## WORK INSTRUCTION
Take the data below and copy exactly the lines starting at the one with "bm.to_mesh(me)" and finishing at the one with "bm.faces.new(vs[-1])", both included.

--------------------------------

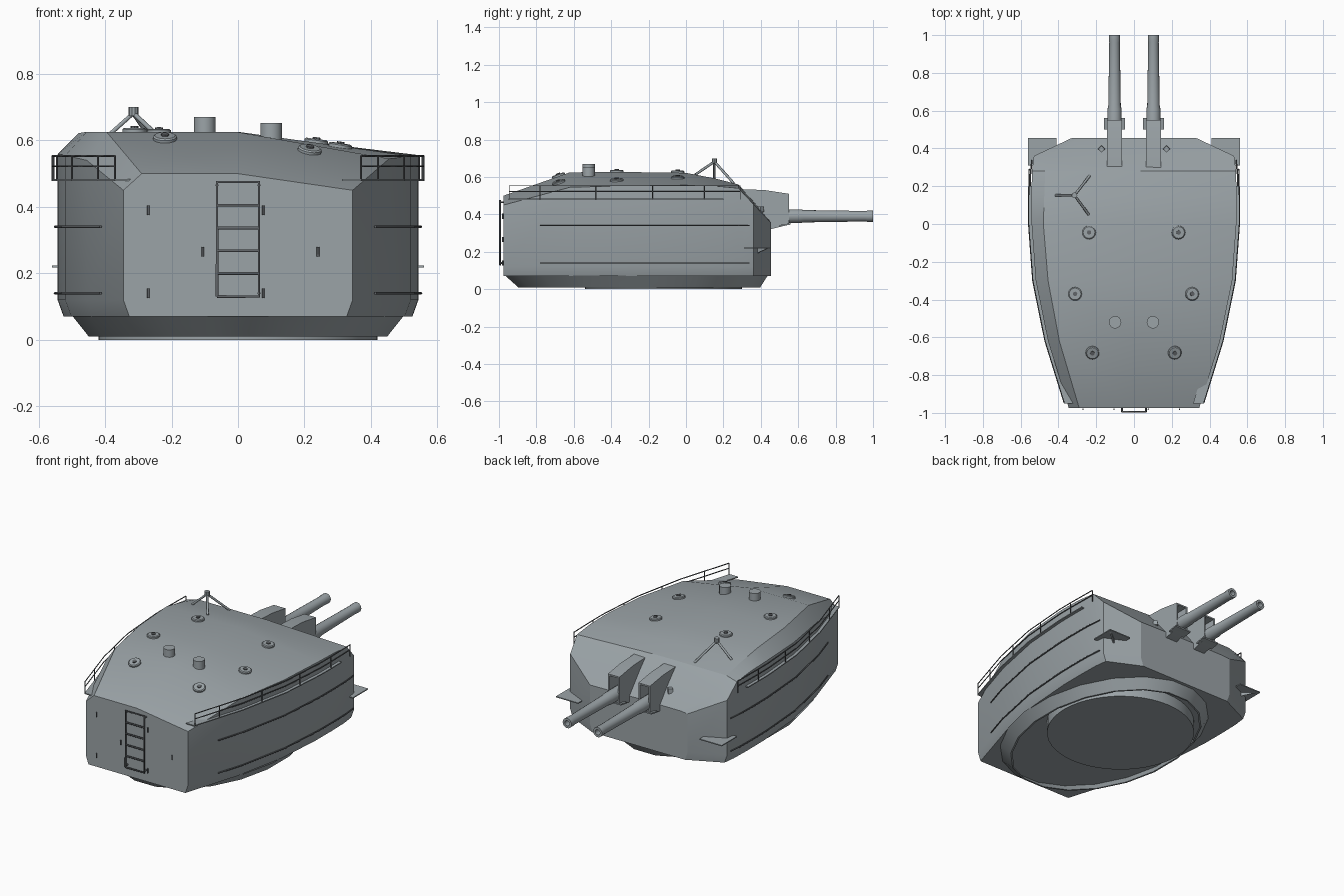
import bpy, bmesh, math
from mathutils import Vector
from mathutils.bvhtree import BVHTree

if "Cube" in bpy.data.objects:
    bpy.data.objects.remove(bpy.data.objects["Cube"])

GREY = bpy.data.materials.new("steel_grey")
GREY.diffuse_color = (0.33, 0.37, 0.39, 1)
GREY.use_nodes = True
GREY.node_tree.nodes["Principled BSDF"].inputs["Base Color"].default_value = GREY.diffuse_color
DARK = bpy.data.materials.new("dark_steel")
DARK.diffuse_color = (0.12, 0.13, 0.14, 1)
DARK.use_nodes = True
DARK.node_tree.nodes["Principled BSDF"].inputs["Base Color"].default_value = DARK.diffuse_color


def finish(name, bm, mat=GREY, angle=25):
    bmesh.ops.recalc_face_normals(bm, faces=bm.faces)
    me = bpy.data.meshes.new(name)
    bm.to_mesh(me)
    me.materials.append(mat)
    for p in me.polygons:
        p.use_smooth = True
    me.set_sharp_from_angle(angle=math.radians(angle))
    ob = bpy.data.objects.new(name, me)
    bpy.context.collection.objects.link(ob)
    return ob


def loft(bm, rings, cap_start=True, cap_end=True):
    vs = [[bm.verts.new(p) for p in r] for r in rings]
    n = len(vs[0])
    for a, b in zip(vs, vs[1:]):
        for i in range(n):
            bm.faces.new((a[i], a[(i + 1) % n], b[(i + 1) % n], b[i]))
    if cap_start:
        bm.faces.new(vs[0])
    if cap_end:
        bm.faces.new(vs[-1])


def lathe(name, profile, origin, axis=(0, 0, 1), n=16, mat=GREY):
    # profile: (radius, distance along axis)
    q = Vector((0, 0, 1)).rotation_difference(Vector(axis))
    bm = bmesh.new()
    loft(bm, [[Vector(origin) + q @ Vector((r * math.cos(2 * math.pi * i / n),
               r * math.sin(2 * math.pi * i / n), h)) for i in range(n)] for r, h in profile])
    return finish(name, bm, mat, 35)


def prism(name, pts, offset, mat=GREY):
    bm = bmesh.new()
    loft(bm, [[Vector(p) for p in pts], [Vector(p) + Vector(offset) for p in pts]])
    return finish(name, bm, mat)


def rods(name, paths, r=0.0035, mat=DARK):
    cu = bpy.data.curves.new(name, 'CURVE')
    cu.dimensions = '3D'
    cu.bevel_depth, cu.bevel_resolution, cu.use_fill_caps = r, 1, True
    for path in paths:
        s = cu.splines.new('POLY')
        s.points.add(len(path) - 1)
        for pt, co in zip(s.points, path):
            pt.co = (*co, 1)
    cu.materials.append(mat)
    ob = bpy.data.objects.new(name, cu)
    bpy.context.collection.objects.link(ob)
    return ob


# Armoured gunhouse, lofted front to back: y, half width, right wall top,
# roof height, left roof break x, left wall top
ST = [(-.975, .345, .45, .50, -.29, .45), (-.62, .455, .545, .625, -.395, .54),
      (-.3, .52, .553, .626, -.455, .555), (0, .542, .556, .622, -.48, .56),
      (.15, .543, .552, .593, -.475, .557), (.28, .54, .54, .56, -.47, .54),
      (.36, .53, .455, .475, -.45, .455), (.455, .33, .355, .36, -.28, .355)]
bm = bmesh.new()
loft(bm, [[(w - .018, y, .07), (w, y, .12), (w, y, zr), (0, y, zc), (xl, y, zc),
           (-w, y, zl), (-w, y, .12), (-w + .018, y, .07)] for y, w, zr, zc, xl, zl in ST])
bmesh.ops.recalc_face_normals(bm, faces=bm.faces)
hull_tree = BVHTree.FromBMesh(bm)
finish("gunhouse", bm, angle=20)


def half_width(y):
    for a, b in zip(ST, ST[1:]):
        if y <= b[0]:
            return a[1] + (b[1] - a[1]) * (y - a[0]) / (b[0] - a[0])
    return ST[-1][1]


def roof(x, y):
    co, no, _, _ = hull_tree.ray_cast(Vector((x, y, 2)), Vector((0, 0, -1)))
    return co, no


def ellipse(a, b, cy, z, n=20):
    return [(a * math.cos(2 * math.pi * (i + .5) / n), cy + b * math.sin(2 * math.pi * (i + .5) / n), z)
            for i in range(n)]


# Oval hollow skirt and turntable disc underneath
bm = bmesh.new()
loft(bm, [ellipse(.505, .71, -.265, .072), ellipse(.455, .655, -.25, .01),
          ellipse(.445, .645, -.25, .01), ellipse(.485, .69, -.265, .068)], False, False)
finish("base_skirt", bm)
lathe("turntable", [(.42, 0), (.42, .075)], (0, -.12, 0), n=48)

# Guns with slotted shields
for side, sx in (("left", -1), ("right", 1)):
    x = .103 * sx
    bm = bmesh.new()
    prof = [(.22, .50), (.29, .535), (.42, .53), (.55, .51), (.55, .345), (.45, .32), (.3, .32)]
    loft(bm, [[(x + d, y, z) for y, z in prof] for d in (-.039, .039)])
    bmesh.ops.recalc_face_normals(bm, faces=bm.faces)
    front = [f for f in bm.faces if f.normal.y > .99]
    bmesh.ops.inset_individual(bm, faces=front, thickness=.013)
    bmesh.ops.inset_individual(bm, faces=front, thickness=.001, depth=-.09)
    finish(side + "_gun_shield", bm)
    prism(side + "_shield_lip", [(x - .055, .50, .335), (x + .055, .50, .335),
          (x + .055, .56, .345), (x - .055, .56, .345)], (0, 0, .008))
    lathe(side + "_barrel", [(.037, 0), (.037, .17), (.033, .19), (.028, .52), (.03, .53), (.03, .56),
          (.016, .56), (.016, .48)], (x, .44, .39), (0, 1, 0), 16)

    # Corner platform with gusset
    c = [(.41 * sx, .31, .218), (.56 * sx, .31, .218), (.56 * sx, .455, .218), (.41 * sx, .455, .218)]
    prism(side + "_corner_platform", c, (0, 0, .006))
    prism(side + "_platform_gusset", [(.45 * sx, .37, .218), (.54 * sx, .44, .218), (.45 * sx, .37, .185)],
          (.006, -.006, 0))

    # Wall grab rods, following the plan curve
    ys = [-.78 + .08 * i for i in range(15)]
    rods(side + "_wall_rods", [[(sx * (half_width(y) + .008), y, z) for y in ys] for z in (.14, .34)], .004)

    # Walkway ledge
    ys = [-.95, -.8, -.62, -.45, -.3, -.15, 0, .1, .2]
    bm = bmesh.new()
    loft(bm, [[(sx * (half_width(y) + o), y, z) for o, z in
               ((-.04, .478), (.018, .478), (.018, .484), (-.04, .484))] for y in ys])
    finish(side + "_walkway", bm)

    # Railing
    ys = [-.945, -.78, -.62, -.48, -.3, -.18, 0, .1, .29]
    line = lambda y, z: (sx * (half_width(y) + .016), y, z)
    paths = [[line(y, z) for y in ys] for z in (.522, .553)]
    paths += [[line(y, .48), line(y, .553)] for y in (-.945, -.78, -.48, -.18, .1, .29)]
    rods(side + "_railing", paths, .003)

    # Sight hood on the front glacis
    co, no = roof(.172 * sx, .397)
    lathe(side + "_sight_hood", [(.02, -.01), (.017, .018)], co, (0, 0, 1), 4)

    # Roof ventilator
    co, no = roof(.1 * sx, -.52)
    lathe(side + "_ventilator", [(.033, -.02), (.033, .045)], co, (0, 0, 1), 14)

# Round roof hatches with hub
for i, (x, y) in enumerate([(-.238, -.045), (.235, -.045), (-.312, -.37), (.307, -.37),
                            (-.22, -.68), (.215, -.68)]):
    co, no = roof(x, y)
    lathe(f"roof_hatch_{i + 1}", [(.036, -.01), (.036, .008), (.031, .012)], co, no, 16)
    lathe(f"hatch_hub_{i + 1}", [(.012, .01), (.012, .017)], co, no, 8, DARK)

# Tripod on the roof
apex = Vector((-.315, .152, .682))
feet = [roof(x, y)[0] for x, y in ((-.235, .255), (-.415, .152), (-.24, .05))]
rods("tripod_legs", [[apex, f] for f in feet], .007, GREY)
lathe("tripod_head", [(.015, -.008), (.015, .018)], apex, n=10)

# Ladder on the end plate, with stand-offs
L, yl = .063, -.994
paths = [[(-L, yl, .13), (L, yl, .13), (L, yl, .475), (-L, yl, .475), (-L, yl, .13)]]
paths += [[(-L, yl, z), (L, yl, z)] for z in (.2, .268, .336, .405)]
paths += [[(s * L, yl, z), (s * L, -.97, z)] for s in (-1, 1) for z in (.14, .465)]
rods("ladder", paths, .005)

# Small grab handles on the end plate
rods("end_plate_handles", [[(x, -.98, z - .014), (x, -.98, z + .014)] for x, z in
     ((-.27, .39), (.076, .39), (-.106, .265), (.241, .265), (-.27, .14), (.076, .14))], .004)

--------------------------------

## RESPONSE TO THIS TASK
    bm.to_mesh(me)
    me.materials.append(mat)
    for p in me.polygons:
        p.use_smooth = True
    me.set_sharp_from_angle(angle=math.radians(angle))
    ob = bpy.data.objects.new(name, me)
    bpy.context.collection.objects.link(ob)
    return ob


def loft(bm, rings, cap_start=True, cap_end=True):
    vs = [[bm.verts.new(p) for p in r] for r in rings]
    n = len(vs[0])
    for a, b in zip(vs, vs[1:]):
        for i in range(n):
            bm.faces.new((a[i], a[(i + 1) % n], b[(i + 1) % n], b[i]))
    if cap_start:
        bm.faces.new(vs[0])
    if cap_end:
        bm.faces.new(vs[-1])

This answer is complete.